Mashed Cauliflower “Potatoes”
Bring on the Sauce: Because sometimes you need to give all those sides a bit-o sauce love and get your plate a spot at the flavour disco. And unlike many of the canned cranberry sauce options, these two recipes below are naturally sweetened with honey and bursting with Fall spices. They are quite the upgrade and will make a delicious addition to your feast.
Basil Vinaigrette Dressing
Cranberry and Orange Relish
Paleo Cran-Cherry Sauce – Cranberries, cherries, ginger: it is a delicious high-five of powerful antioxidants that happens to go well with roasted turkey.

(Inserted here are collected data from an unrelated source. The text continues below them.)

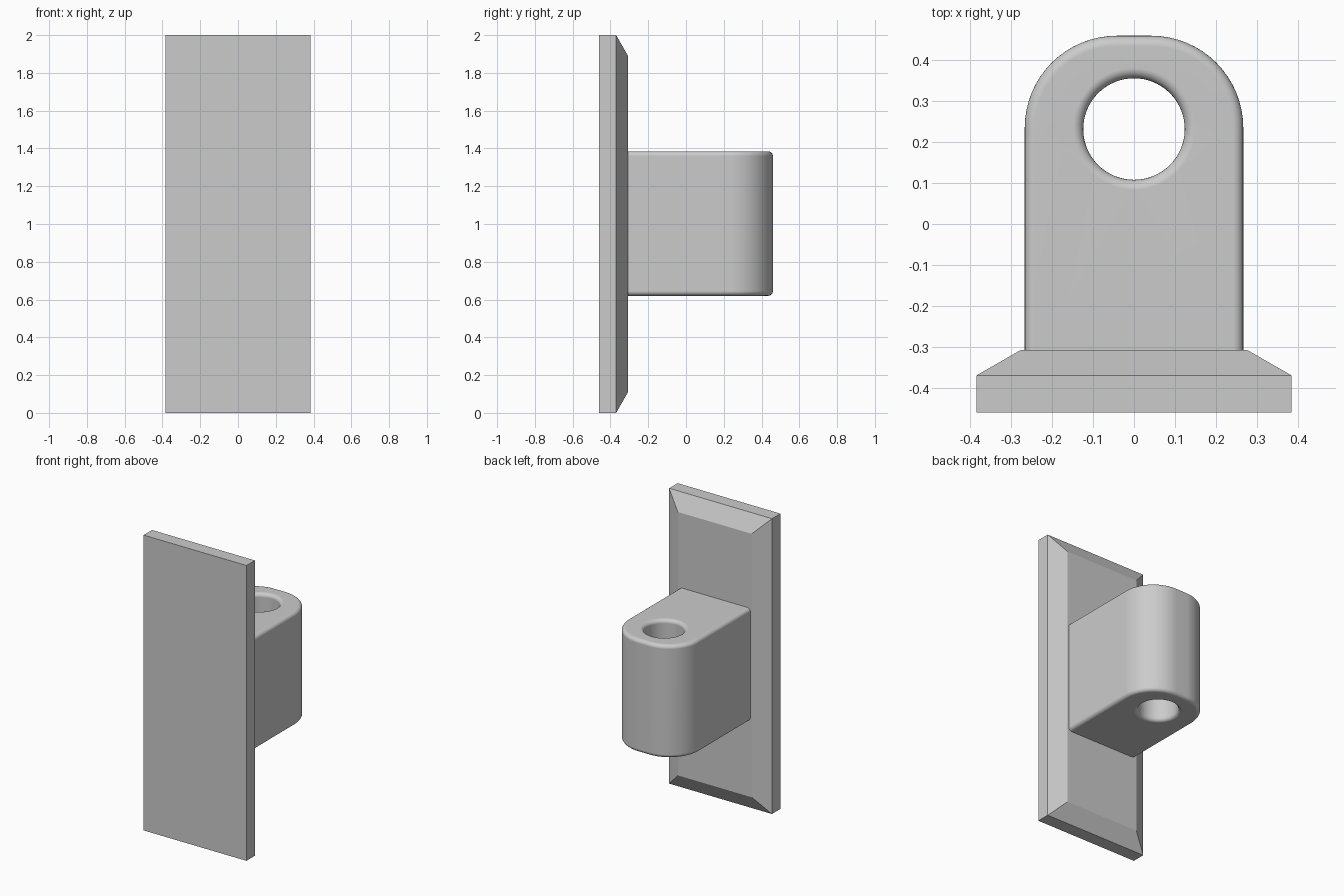
import bpy, bmesh
from math import sin, cos, pi

old = bpy.data.objects.get("Cube")
if old:
    bpy.data.objects.remove(old, do_unlink=True)

grey = bpy.data.materials.new("light grey")
grey.use_nodes = True
grey.diffuse_color = (0.6, 0.6, 0.6, 1)
grey.node_tree.nodes["Principled BSDF"].inputs["Base Color"].default_value = grey.diffuse_color


def make_object(name, bm):
    bmesh.ops.recalc_face_normals(bm, faces=bm.faces)
    mesh = bpy.data.meshes.new(name)
    bm.to_mesh(mesh)
    bm.free()
    mesh.materials.append(grey)
    obj = bpy.data.objects.new(name, mesh)
    bpy.context.collection.objects.link(obj)
    return obj


def loft(bm, loops):
    """Skin a series of closed loops; return the vertex loops."""
    rings = [[bm.verts.new(p) for p in loop] for loop in loops]
    for a, b in zip(rings, rings[1:]):
        for i in range(len(a)):
            j = (i + 1) % len(a)
            bm.faces.new((a[i], a[j], b[j], b[i]))
    return rings


def ring_edges(bm, ring):
    return [bm.edges.get((ring[i - 1], ring[i])) for i in range(len(ring))]


# Mounting plate with chamfered back rim
def plate_loop(y, inset):
    x, low, high = 0.385 - inset, inset, 2 - inset
    return [(-x, y, low), (x, y, low), (x, y, high), (-x, y, high)]


bm = bmesh.new()
rings = loft(bm, [plate_loop(-0.46, 0), plate_loop(-0.37, 0), plate_loop(-0.308, 0.108)])
bm.faces.new(rings[0])
bm.faces.new(rings[-1])
make_object("mounting_plate", bm)

# Rounded lug with a filleted vertical hole
HALF_W, TIP, BASE, CORNER = 0.267, 0.46, -0.33, 0.225
BOTTOM, TOP, FILLET = 0.62, 1.385, 0.025
STEPS, ARC, HOLE_SIDES = 6, 16, 64


def lug_loop(z, d):
    right = []
    for i in range(ARC + 1):
        a = pi / 2 * i / ARC
        r = CORNER - d
        right.append((HALF_W - CORNER + r * cos(a), TIP - CORNER + r * sin(a), z))
    right.insert(0, (HALF_W - d, BASE, z))
    return right + [(-x, y, z) for x, y, z in reversed(right)]


def hole_loop(z, d):
    return [((0.124 + d) * cos(2 * pi * i / HOLE_SIDES),
             0.232 + (0.124 + d) * sin(2 * pi * i / HOLE_SIDES), z)
            for i in range(HOLE_SIDES)]


# Height and inset of each level through both edge fillets
curve = [(FILLET * (1 - sin(pi / 2 * i / STEPS)), FILLET * (1 - cos(pi / 2 * i / STEPS)))
         for i in range(STEPS + 1)]
levels = [(BOTTOM + v, d) for v, d in reversed(curve)]
levels += [(TOP - v, d) for v, d in curve]
levels.sort()

bm = bmesh.new()
outer = loft(bm, [lug_loop(z, d) for z, d in levels])
inner = loft(bm, [hole_loop(z, d) for z, d in levels])
for end in (0, -1):
    bmesh.ops.triangle_fill(bm, use_beauty=True,
                            edges=ring_edges(bm, outer[end]) + ring_edges(bm, inner[end]))
lug = make_object("pivot_lug", bm)

bpy.ops.object.select_all(action='DESELECT')
lug.select_set(True)
bpy.context.view_layer.objects.active = lug
bpy.ops.object.shade_smooth_by_angle(angle=pi / 6)
weighted = lug.modifiers.new("Even shading", 'WEIGHTED_NORMAL')
weighted.keep_sharp = True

Bring on the Veg: If there are sides that I get seconds… okay, thirds of, they are the veg. I love all the seasonal sides our family contributes. These are healthy alternatives to certain casserole dishes and there is no limit on how many to include. The amazing thing about veg, especially autumn harvests, is the variety. The colors, the flavors, the nutrient-density and deliciousness we can get from plant-based sources is something to be grateful for.
Clean Green Bean Casserole
This fresh green beans and caramelized onions from The Dextoxinista is just about as clean as it gets. Rather than relying on a cream-based soup, it is held together by a creamy puree of parsnips and mushrooms.
Green Bean Almondine
Holiday Slaw with Roasted Shallot Dressing
Balsamic Roasted Brussel Sprouts
Brussels sprouts can be a bit intimidating on their own, but when roasted with a splash of balsamic vinegar, they become a delectable treat! Tender on the inside, and crispy on the outside, these veggies are a quick and easy addition to any Fall meal.
Oven Roasted Sweet Potato, Butternut Squash with Cranberries
Cabbage, Orange + Date Salad
Roasted Root Vegetables
Why limit yourself to one or two vegetable varieties? Treat your guests to the full spread of fall veggies, simply roasted and allowed to succeed on their own merits.
Roasted Squash, Pecan + Pomegranate Salad
Bring on the Dessert: With all of the work involved in preparing Thanksgiving dinner, we could all use simple dessert recipes that do not involve to much work or have so much sugar it feels impossible to enjoy them after a hearty meal like Thanksgiving dinner. These following recipes are all easy to prepare, and taste so decadent– with surprising amounts of nutrients and no refined sugars or unhealthy oils.
No-Bake Pecan Pie Bars
Pumpkin is my favorite. Always. The textures, flavors and overall satisfaction of this collection of pumpkin recipes is over. the. top. so. good. They all have the taste and texture similar to pumpkin pie, but better for you! Whether you prefer almond butter or coconut flour recipes, these have got you covered!
Grain-free Pumpkin Bars
Pumpkin Spice Muffins
Creamy Vegan Pumpkin Pie Bars
No-Bake Pumpkin Tarts
This recipe features a sweet pumpkin filling and a grain-free crust. These mini tarts are a quick and easy seasonal dessert. Naturally sweetened with fiber-rich dates, they can be whipped up in a blender in minutes.
I have also included some additional recipes for those that would like to incorporate some seasonal fruit into the holiday mix.
Honey Roasted Pears with Sea Salt + Rosemary Cream
Paleo Apple Crisp
Citrus + Pomegranate Mint Salad
I wish that Thanksgiving did not come only once a year. Not just for the food (but close…) but also for the spirit of gratitude and thankfulness that spreads through the season. I am thankful for this season of our life. I am grateful for a God that is faithful when I am less than worthy. I am thankful for supportive family and friends that continue to pray for us and give of themselves generously. I am thankful for my job and the young people I work with. I am thankful for the Autoimmune Protocol community. I am thankful for better health, especially when I compare it to how awful I felt one year ago. I am especially thankful for my husband who supports me wholeheartedly on this healing journey and who I get to share life with everyday.
Whatever you choose to serve this Thanksgiving, I hope you and your family have a wonderful holiday celebrating good food and all the things you are grateful for.
As always, let me know what your favorite holiday recipes are? Will you be making any modifications this year?
Happy Thanksgiving, x